The hype microservices. Should I switch to it?
Microservices are an architectural and organizational approach to software development where software is composed of small independent services that communicate over well-defined APIs
Over the last 9 months, I have invested most of my time developing a real estate social networking site which using Microservices architecture. After much reading, note taking, white-boarding, and many hours coding, I feel like I have achieved a level of understanding such that I am ready to take the first step. Allow me to share what I have learned about this.
No country for old men
Back in the olden days, applications were built monolithically. The application likely consisted of the web server itself and perhaps some kind of data storage system and were just built and packaged into one or two binaries. These binaries were then uploaded to a server rack and run directly on the machine. This was fine for the internet of the 80s and the 90s
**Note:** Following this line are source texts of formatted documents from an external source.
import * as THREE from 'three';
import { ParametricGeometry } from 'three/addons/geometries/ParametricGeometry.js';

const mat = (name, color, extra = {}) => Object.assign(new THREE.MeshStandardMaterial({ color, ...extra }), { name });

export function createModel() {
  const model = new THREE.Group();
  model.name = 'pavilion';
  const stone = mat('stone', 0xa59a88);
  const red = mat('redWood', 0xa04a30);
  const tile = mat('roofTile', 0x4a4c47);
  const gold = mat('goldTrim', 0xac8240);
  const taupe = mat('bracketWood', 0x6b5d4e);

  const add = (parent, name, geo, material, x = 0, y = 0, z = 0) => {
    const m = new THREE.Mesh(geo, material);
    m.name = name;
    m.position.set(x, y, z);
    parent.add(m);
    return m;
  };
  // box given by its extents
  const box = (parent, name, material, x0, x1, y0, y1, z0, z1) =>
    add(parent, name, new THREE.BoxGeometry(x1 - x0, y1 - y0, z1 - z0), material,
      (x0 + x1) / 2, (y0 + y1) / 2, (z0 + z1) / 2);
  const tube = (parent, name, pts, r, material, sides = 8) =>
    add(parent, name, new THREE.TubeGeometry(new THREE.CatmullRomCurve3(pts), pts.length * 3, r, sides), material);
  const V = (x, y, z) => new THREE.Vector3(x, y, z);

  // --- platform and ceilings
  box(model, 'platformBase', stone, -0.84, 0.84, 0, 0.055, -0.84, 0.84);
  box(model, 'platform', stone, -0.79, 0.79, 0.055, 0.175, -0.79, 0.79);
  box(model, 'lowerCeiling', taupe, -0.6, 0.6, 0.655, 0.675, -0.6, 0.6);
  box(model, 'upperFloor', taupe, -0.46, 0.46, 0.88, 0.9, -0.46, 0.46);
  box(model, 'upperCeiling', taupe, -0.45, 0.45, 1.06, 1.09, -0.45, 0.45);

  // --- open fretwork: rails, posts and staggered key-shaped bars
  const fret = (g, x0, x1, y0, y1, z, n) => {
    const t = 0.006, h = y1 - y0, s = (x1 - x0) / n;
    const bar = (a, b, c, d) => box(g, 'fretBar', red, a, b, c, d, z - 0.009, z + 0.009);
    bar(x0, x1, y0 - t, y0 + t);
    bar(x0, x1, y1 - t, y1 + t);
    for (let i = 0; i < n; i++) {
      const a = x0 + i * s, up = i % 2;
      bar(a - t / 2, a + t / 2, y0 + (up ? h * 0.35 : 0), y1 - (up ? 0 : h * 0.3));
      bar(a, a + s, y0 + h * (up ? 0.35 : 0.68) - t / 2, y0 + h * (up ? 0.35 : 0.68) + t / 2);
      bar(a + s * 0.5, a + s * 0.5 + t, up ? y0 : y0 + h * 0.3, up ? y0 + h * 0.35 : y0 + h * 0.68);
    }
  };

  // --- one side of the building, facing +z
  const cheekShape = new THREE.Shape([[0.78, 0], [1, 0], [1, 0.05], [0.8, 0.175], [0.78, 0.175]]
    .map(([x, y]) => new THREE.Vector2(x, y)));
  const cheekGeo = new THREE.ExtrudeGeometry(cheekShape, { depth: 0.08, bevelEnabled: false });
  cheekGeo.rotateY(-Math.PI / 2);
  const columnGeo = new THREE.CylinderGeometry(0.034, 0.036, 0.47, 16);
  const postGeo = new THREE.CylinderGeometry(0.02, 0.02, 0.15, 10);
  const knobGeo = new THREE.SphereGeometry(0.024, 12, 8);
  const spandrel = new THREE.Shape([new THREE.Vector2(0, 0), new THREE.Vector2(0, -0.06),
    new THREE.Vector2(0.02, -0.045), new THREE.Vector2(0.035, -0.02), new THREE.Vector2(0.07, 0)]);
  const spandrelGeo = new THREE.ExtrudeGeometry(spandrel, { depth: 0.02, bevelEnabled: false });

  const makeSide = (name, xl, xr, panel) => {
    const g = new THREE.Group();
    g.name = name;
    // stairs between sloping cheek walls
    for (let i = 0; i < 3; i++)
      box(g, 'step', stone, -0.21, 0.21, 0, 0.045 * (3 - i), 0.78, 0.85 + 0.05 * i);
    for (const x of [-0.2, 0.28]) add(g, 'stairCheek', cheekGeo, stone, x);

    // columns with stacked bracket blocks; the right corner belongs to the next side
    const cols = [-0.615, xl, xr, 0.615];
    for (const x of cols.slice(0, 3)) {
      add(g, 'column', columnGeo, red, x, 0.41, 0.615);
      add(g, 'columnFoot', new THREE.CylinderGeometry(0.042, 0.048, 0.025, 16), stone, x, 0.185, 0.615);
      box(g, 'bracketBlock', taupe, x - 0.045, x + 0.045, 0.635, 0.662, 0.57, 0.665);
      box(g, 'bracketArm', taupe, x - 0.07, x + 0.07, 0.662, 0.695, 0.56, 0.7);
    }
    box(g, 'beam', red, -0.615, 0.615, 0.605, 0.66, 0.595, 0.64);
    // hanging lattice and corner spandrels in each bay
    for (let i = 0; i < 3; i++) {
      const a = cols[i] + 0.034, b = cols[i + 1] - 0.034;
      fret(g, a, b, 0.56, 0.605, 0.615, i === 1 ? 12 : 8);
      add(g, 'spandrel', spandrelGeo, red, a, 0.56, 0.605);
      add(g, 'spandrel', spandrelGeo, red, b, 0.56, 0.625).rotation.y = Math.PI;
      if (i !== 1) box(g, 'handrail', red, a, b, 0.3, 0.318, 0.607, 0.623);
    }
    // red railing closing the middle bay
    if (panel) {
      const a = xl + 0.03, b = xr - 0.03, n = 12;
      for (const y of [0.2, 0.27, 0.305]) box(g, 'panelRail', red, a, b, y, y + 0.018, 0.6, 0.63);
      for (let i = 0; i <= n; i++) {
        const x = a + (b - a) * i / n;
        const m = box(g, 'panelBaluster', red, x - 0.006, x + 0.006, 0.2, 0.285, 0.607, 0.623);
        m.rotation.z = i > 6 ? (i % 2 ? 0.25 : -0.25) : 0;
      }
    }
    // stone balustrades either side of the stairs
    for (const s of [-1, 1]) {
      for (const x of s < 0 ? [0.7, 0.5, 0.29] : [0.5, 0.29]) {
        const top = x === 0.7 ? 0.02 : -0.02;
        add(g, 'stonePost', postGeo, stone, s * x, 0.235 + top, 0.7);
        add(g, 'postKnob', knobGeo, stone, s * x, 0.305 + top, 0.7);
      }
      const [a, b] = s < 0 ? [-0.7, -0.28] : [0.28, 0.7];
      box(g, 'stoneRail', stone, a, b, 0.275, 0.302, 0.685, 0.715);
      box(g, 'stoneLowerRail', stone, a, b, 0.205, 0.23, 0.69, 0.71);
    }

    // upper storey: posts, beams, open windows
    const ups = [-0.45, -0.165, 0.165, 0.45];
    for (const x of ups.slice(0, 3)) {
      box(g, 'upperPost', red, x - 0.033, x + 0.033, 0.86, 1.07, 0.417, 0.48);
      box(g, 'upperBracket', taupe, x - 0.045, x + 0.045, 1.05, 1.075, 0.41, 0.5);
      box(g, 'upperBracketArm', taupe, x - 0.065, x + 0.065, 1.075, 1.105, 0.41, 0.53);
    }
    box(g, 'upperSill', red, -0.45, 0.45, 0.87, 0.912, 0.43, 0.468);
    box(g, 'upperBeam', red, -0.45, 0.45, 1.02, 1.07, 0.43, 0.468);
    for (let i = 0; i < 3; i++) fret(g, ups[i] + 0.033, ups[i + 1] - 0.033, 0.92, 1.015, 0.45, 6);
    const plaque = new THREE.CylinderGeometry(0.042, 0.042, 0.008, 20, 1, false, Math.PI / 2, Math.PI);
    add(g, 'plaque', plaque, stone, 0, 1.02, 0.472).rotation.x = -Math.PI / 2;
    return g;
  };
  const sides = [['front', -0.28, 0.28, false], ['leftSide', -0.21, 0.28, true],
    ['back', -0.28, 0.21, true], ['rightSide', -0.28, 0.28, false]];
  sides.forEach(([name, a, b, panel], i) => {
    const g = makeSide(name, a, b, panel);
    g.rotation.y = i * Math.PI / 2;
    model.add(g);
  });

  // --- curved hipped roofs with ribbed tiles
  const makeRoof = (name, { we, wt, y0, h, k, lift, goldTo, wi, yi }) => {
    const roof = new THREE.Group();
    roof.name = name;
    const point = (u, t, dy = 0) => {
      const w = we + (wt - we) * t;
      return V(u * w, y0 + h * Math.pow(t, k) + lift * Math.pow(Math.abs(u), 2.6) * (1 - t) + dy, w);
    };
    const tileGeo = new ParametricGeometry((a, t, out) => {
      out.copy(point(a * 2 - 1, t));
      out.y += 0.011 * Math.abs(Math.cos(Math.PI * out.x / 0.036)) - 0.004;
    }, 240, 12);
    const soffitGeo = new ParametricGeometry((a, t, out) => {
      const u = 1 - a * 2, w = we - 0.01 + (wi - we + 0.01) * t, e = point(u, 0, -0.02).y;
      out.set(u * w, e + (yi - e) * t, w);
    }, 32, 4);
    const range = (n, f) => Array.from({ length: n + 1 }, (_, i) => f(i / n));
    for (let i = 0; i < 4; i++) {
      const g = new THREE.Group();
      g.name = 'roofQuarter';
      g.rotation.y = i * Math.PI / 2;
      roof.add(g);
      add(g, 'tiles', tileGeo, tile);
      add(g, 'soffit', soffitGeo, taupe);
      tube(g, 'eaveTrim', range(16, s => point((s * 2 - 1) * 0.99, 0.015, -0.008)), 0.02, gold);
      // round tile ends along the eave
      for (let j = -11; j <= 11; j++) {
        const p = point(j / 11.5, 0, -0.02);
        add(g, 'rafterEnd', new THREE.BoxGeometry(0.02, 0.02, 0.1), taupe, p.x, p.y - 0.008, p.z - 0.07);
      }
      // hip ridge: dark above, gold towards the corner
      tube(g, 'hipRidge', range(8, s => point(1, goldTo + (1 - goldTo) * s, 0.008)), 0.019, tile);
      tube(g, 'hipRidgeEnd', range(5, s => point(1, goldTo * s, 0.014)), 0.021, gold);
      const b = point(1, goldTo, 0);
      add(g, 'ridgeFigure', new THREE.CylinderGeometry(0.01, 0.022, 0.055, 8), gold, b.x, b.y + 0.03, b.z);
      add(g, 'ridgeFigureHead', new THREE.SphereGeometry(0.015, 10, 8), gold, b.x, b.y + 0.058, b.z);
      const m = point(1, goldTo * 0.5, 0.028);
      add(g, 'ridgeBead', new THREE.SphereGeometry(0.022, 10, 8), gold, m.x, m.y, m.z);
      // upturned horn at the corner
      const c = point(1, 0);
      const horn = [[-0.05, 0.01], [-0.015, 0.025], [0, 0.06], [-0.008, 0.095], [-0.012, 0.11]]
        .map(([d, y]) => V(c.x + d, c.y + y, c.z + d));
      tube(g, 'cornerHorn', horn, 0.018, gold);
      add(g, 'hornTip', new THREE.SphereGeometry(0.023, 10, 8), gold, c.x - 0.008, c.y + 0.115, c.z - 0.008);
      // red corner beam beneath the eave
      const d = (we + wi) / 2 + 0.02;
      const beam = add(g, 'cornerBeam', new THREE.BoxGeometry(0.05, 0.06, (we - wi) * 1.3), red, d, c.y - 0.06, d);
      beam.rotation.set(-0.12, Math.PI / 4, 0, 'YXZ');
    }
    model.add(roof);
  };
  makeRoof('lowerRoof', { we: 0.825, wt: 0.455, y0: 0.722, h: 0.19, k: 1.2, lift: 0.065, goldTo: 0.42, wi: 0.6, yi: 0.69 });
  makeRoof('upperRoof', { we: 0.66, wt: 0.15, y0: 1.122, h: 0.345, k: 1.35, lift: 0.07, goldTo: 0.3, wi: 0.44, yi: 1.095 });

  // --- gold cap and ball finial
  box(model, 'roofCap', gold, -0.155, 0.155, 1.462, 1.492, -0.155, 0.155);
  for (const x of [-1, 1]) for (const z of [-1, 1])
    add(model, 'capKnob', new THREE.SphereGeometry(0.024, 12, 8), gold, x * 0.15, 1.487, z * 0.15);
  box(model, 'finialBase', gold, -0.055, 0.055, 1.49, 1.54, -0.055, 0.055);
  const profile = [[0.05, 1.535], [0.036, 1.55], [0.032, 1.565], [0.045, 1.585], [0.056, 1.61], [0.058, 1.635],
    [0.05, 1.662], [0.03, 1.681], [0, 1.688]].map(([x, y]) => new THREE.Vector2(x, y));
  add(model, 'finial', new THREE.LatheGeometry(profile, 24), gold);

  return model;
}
With monolithic architectures, all processes are tightly coupled and run as a single service. This means that if one process of the application experiences a spike in demand, the entire architecture must be scaled. Adding or improving a monolithic application’s features becomes more complex as the code base grows. This complexity limits experimentation and makes it difficult to implement new ideas. Monolithic architectures add risk for application availability because many dependent and tightly coupled processes increase the impact of a single process failure
The hype microservices
Microservices are an architectural and organizational approach to software development where software is composed of small independent services that communicate over well-defined APIs. These services are owned by small, self-contained teams.
- The first steps to reduce cost of delivery focused on process automation
- The DevOps movement on the wave of AWS and GCP
- The age of containers
- Advances in CPU and network technology
- Advances in storage & database technology
- Agility: independent teams that take ownership of their service
- Flexible Scaling: independently scaled to meet demand for the application feature it supports
- Easy Deployment: enable continuous integration and continuous delivery
- Technological Freedom: choose the best tool for each job
- Reusable Code: a service written for a certain function can be used as a building block for another feature
- Resilience: service independence increases an application’s resistance to failure
- Additional complexity of creating a distributed system.
- Testing is more difficult
- Inter-service communication mechanism.
- Using distributed transactions is difficult
- Requires careful coordination between the teams
- Deployment complexity
- Increased memory consumption
When you start looking into Microservices, you enter a rabbit hole that’s absolutely massive. It makes Alice in Wonderland seem like a piercing. You quickly learn that you will need to manage all of these microservices and balance the load whilst monitoring everything that is happening. Oh, don’t forget that you’re going to need to care following topics which I strongly believe deserve another indepth posts
- Service Discovery
- Load Balancing
- Microservices are a business solution, not just a technology solution
- Treating microservices as splitting code layers into docker-ized boxes can lead to “death by a thousand cuts.”
- You don’t need microservices to run multiple instances of a service or worker. Good monoliths can also scale for some classes of problems
- Microservices are a culmination of multiple engineering practices. They have a steep curve of learning, unlearning, and transformation
Before, people used to have this one application, that some parts of it were complex, and now this complexity is all over the system in different services and distributed between multiple services
One challenge is deciding when it makes sense to use it. When developing the first version of an application, you often do not have the problems that this approach solves. Moreover, using an elaborate, distributed architecture will slow down development. This can be a major problem for startups whose biggest challenge is often how to rapidly evolve the business model and accompanying application
In my opinion sooner or later you'll use microservice architecture, the point is how much complexity you want to implement and when to implement.